Recently I was doom scrolling TikTok when I came across Liz Brown’s video below offering advice on downsizing homes. No surprise there since everyone with an opinion to share is loudly shouting it on this platform. But I stopped scrolling for a second because her words caught my attention. It started with “They don’t want your china. They don’t want all the special things that you’ve been keeping.” And then went on to encourage elderly folks to just purge all their stuff.
In her defense she helps people downsize so this advice would seem to make sense. I have a different perspective on what she’s saying. And if everyone on TikTok can share their opinion then I’m going to share mine.
Downsizing Homes: A Reseller’s Perspective
I’ve been selling vintage for years now. We’re not putting a number on it because it makes me sad, but let’s just say I’ve been doing this about as long as she’s been encouraging people to get rid of their things. In the years that I’ve been selling I’ve met a lot of people. I have customers I deal with on a regular basis and we talk. I talk to even the ones that I don’t see regularly.
Here’s what I hear the most as a vintage reseller, “I have to have this because my Grandma had one just like it.” The very first piece I sold online was a fancy pie plate that the lady had to have because the pressed glass plate was exactly the one her grandmother owned.
Part of my job is reunited people with their past. It’s my favorite part of my job.
At Junk Bonanza a few years back I noticed a woman intently staring at a photograph I had randomly placed in my booth. I chuckled and said, “I think if you stare that long you have to take it home with you.” When she glanced at me there were tears in her eyes. She said, “This is my grandfather.” And she reached into her pocket to get money to buy the photo. She explained that she didn’t have any pictures on him and that she couldn’t believe it was him, but it was. She told me where he lived in Sartell which is near St. Cloud, MN. I purchased the photos from a photo studio in St. Cloud. It was in a box of their sample photos that had been in a basement and as the business was sold to the next owner and the next owner, shoved further back into storage until the new owner decided to clean house. That’s where I came in and the photo made it home to where it should be.
In another incident, I was working a Picket Fence Gals and wrapping up a cute little gnome. The woman was chatting and I said the gnome was adorable and she said, “Yeah my grandma had one like it that she made in ceramics class, but they were all sold when she died. I regret not getting her gnomes.”

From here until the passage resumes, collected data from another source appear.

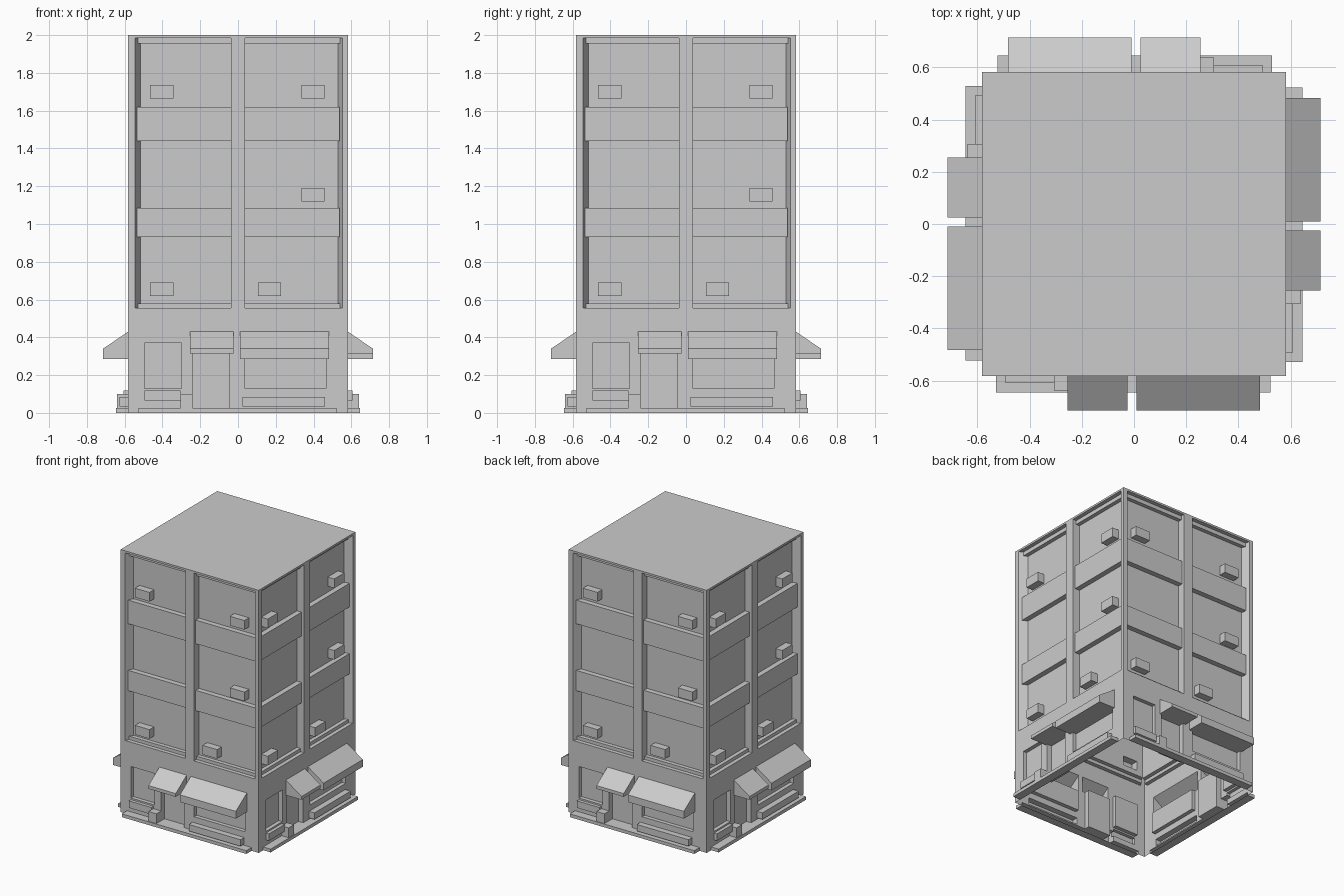
import bpy, bmesh, math

if "Cube" in bpy.data.objects:
    bpy.data.objects.remove(bpy.data.objects["Cube"])

H = 0.582          # half width of the tower
RECESS = -0.06     # depth of the upper wall bays

grey = bpy.data.materials.new("concrete grey")
grey.diffuse_color = (0.6, 0.6, 0.6, 1)
grey.use_nodes = True
grey.node_tree.nodes["Principled BSDF"].inputs["Base Color"].default_value = grey.diffuse_color

# Rectangles painted in order: u0, u1, z0, z1, depth at u0, depth at u1
rects = []


def rect(u0, u1, z0, z1, d, d1=None):
    rects.append((u0, u1, z0, z1, d, d if d1 is None else d1))


# Upper bays with a slanted outer reveal
Z0, Z1 = 0.555, 1.985
rect(-0.545, -0.515, Z0, Z1, 0, RECESS)
rect(-0.515, -0.037, Z0, Z1, RECESS)
rect(0.037, 0.53, Z0, Z1, RECESS)
rect(0.53, 0.552, Z0, Z1, RECESS, 0)
for a, b in ((-0.53, -0.037), (0.037, 0.54)):
    rect(a, b, Z0, 0.58, -0.03)        # sill
    rect(a, b, 1.955, Z1, -0.03)       # top trim
for z0, z1 in ((0.93, 1.085), (1.44, 1.62)):
    rect(-0.535, -0.037, z0, z1, -0.02)  # balcony bands
    rect(0.037, 0.537, z0, z1, -0.02)
# Air conditioner boxes
for u, z in ((-0.465, 1.665), (0.335, 1.665), (0.335, 1.12),
             (-0.465, 0.62), (0.105, 0.62)):
    rect(u, u + 0.123, z, z + 0.07, -0.005)
# Street level
rect(-0.495, -0.298, 0.13, 0.37, -0.03)     # small window
rect(-0.495, -0.305, 0.065, 0.118, 0.025)   # planter
rect(-0.24, -0.047, 0.025, 0.315, -0.04)    # door
rect(0.037, 0.465, 0.13, 0.285, -0.03)      # shop window
rect(0.025, 0.46, 0.035, 0.085, 0.045)      # bench
rect(-0.305, -0.24, 0.025, 0.1, 0.058)      # step block
rect(-0.528, 0.522, 0.0, 0.025, 0.063)      # curb

# Awnings: u0, u1, bottom
awnings = ((-0.255, -0.025, 0.315), (0.01, 0.482, 0.285))


def depth(u0, u1, z):
    """Depth at both edges of a cell."""
    result = (0.0, 0.0)
    m = (u0 + u1) / 2
    for a, b, c, e, da, db in rects:
        if a < m < b and c < z < e:
            result = tuple(da + (db - da) * (u - a) / (b - a) for u in (u0, u1))
    return result


def finish(bm, name):
    bmesh.ops.remove_doubles(bm, verts=bm.verts[:], dist=1e-5)
    bmesh.ops.dissolve_degenerate(bm, edges=bm.edges[:], dist=1e-5)
    bmesh.ops.dissolve_limit(bm, angle_limit=0.01, verts=bm.verts[:], edges=bm.edges[:])
    me = bpy.data.meshes.new(name)
    bm.to_mesh(me)
    bm.free()
    me.materials.append(grey)
    return me


def quad(bm, *pts):
    """Face from (u, depth, z) points."""
    bm.faces.new([bm.verts.new((u, -H - d, z)) for u, d, z in pts])


def facade_mesh():
    us = sorted({-H, H} | {r[i] for r in rects for i in (0, 1)} | {a[i] for a in awnings for i in (0, 1)})
    zs = sorted({0.0, 2.0, 0.43} | {r[i] for r in rects for i in (2, 3)} | {a[2] for a in awnings})
    nu, nz = len(us) - 1, len(zs) - 1
    D = {(i, j): depth(us[i], us[i + 1], (zs[j] + zs[j + 1]) / 2)
         for i in range(nu) for j in range(nz)}
    holes = set()
    for i, j in D:
        um, zm = (us[i] + us[i + 1]) / 2, (zs[j] + zs[j + 1]) / 2
        if any(a < um < b and c < zm < 0.43 for a, b, c in awnings):
            holes.add((i, j))
            D[i, j] = (0.0, 0.0)
    bm = bmesh.new()
    flat = (0.0, 0.0)
    for (i, j), (dl, dr) in D.items():
        u0, u1, z0, z1 = us[i], us[i + 1], zs[j], zs[j + 1]
        if (i, j) not in holes:
            quad(bm, (u0, dl, z0), (u1, dr, z0), (u1, dr, z1), (u0, dl, z1))
        # side return towards the cell on the left
        a = D.get((i - 1, j), flat)[1]
        if abs(a - dl) > 1e-6:
            quad(bm, (u0, a, z0), (u0, dl, z0), (u0, dl, z1), (u0, a, z1))
        # ledge towards the cell below
        al, ar = D.get((i, j - 1), flat)
        if abs(al - dl) + abs(ar - dr) > 1e-6:
            quad(bm, (u0, al, z0), (u1, ar, z0), (u1, dr, z0), (u0, dl, z0))
    return finish(bm, "facade")


def awning_mesh():
    bm = bmesh.new()
    out, top, lip = 0.132, 0.43, 0.34
    for a, b, z in awnings:
        quad(bm, (a, out, lip), (b, out, lip), (b, 0, top), (a, 0, top))
        quad(bm, (a, out, z), (b, out, z), (b, out, lip), (a, out, lip))
        quad(bm, (a, 0, z), (b, 0, z), (b, out, z), (a, out, z))
        quad(bm, (a, 0, z), (a, out, z), (a, out, lip), (a, 0, top))
        quad(bm, (b, 0, top), (b, out, lip), (b, out, z), (b, 0, z))
    return finish(bm, "awnings")


# Four identical sides
facade, awning = facade_mesh(), awning_mesh()
for k, side in enumerate(("front", "right", "back", "left")):
    for part, me in (("facade", facade), ("awnings", awning)):
        ob = bpy.data.objects.new(f"{part}_{side}", me)
        ob.rotation_euler.z = k * math.pi / 2
        bpy.context.collection.objects.link(ob)

# Flat roof
bm = bmesh.new()
bm.faces.new([bm.verts.new((x * H, y * H, 2.0)) for x, y in ((-1, -1), (1, -1), (1, 1), (-1, 1))])
bpy.context.collection.objects.link(bpy.data.objects.new("roof", finish(bm, "roof")))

As I was wrapping, I notice the name on the bottom and said, “Coco.” The woman’s head snapped toward me. “What did you say?” I pointed to the bottom of the gnome. “The name on the bottom is Coco.” Yep, it was her grandmother’s gnome. She ran upstairs and bought the remainder of the gnomes.
These incidents are far not few and far between. No, for me and every other vintage reseller encounters like these are normal. We are overwhelmed with people trying to find the “thing” that was purged by their family members when downsizing homes.
Even I am searching
For me, I’m searching for my grandmother’s mantle clock. I should have asked for it when she died but I wanted so many of her things (contrary to what the TikTokker would suggest). It was a camelback mantel clock with Windsor chime. I loved it so much because we moved a lot when I was a child and when we came to grandma’s I was comforted every time I heard the chime. In the middle of the night if I woke up unsure of where I was that clock would chime and I knew I was home. It was the only place I felt at home.
We had the option to buy whatever we wanted from my Grandmother’s estate. Nothing was held back. For some reason, the clock was so special to me that I though everyone was going to want it so I didn’t get it. Turns out to everyone else it was just a clock.
The clock went to auction. I have been searching my hometown ever since. I got to garage sales every summer. I haunt the antique stores and thrift shops looking for that clock. Yes, will know it when I find it. It had a unique sound right before the chime that I’ve never heard in any other clock.
My point is, you won’t know what your family will want when you’re gone. They might not be able to articulate what is special to them until you’re gone. And the thing that they most value and remember you by might be something as small as the candy dish you always kept stocked with butterscotch.